• **Materials provided**:
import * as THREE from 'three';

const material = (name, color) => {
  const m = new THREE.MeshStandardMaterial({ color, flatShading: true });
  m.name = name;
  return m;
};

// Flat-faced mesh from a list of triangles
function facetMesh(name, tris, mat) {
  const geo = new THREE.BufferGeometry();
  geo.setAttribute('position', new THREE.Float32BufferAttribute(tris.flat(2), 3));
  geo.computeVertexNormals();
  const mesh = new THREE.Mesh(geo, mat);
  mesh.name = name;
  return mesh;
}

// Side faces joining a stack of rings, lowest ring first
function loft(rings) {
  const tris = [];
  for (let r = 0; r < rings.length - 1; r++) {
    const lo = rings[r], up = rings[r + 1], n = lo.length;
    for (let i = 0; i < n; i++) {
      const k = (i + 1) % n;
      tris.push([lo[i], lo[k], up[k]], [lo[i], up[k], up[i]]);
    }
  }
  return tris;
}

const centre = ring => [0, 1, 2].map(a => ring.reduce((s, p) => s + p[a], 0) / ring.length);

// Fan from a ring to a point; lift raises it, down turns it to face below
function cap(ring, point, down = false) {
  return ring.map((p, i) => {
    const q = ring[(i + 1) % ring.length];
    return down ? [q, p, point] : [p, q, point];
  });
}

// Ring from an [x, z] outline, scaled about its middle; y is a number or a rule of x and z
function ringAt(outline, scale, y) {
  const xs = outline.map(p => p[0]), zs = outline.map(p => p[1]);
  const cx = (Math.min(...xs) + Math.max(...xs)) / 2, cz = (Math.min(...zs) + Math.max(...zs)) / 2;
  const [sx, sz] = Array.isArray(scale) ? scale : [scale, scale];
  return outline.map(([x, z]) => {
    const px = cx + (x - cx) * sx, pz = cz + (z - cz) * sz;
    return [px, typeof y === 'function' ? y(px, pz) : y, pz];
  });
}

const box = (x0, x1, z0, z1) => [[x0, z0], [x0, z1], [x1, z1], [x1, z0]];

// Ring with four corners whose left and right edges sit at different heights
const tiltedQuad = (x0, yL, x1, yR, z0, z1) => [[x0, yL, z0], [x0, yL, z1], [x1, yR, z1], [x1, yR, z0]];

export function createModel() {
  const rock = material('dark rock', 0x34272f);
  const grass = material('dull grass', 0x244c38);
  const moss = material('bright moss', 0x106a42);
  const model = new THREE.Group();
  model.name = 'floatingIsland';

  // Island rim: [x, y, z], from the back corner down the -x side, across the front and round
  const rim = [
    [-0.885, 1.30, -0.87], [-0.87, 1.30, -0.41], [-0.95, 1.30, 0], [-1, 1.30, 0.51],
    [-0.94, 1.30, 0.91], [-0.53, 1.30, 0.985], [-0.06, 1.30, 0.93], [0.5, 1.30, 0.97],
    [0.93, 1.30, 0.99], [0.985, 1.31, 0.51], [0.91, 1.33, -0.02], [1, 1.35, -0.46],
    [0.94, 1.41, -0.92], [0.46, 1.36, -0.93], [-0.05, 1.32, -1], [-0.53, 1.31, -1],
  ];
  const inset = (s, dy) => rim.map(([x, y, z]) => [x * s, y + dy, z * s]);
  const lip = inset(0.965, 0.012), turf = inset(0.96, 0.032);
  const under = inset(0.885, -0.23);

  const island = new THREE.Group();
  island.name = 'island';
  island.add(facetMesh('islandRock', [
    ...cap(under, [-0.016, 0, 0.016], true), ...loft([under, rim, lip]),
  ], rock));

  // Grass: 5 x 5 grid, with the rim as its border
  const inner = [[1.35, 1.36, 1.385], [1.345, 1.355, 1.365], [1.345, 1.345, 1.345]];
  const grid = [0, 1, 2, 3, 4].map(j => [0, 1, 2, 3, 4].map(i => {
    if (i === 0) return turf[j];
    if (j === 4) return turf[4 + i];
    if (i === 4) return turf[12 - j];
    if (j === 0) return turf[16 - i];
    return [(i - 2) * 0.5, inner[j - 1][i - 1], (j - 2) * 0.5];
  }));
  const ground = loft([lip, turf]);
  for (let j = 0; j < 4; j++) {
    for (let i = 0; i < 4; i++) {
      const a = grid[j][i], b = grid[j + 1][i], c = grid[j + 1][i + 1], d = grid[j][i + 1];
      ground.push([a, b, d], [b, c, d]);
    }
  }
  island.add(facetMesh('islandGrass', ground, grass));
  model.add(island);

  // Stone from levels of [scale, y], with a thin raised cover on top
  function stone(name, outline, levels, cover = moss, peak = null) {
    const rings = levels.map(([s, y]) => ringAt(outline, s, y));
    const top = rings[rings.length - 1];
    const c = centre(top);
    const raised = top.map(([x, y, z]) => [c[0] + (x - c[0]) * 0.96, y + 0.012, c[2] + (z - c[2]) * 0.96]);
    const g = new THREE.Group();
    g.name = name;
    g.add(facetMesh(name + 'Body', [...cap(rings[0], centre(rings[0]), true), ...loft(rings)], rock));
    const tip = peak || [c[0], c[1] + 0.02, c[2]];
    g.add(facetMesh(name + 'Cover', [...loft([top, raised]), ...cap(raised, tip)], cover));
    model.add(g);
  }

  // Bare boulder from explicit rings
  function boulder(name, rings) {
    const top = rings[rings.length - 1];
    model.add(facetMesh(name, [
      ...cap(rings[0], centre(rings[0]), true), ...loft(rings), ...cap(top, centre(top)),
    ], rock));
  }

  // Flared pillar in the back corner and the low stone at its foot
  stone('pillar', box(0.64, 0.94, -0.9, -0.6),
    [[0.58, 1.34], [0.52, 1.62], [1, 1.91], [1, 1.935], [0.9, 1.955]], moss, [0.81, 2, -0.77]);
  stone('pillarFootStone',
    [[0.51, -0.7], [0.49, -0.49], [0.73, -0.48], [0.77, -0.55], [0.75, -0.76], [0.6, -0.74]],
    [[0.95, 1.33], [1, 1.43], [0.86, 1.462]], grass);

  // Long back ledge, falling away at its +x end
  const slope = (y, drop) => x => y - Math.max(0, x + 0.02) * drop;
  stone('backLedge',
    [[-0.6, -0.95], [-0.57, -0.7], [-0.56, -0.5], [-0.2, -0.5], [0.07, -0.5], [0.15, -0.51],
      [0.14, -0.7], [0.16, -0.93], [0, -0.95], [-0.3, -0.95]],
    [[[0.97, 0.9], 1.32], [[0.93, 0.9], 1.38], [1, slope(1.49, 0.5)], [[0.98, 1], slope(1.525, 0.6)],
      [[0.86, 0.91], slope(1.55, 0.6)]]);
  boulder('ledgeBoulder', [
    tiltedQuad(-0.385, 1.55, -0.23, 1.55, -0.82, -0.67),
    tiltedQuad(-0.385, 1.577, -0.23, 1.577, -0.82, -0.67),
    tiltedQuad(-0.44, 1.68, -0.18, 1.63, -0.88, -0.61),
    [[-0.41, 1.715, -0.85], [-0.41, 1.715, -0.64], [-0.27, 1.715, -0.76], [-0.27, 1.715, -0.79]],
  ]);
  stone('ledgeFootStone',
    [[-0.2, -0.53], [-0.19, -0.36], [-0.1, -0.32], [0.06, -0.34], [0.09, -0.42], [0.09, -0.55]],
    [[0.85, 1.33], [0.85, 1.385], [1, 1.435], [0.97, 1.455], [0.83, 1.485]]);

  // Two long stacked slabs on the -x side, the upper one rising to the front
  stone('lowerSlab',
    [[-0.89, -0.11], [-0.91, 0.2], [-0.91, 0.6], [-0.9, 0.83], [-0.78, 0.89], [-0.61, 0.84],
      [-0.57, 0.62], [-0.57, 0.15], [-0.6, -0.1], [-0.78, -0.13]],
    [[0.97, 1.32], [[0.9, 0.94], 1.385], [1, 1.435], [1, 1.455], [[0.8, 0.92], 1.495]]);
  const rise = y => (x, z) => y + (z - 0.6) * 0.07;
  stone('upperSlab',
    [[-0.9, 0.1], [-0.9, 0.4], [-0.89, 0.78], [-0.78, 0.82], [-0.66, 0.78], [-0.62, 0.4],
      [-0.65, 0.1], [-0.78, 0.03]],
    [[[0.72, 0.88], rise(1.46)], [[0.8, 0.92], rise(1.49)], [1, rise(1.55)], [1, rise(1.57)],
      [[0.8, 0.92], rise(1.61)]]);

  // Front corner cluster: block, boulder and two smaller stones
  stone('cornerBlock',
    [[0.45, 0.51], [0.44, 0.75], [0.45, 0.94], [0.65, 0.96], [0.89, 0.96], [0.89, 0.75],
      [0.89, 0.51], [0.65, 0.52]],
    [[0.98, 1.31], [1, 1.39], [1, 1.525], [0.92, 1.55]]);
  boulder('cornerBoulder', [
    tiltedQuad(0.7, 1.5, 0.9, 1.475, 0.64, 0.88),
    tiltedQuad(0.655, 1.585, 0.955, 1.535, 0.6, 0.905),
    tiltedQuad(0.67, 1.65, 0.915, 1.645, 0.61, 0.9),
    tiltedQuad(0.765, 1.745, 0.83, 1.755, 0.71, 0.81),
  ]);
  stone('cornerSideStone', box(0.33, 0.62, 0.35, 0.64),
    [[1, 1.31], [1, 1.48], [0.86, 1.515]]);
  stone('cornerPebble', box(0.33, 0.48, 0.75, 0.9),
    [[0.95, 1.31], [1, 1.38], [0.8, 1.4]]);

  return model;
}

• **Aim of the task**: Report all lines in the records that include the string "push".

• **Solution for this problem**:
      tris.push([lo[i], lo[k], up[k]], [lo[i], up[k], up[i]]);
      ground.push([a, b, d], [b, c, d]);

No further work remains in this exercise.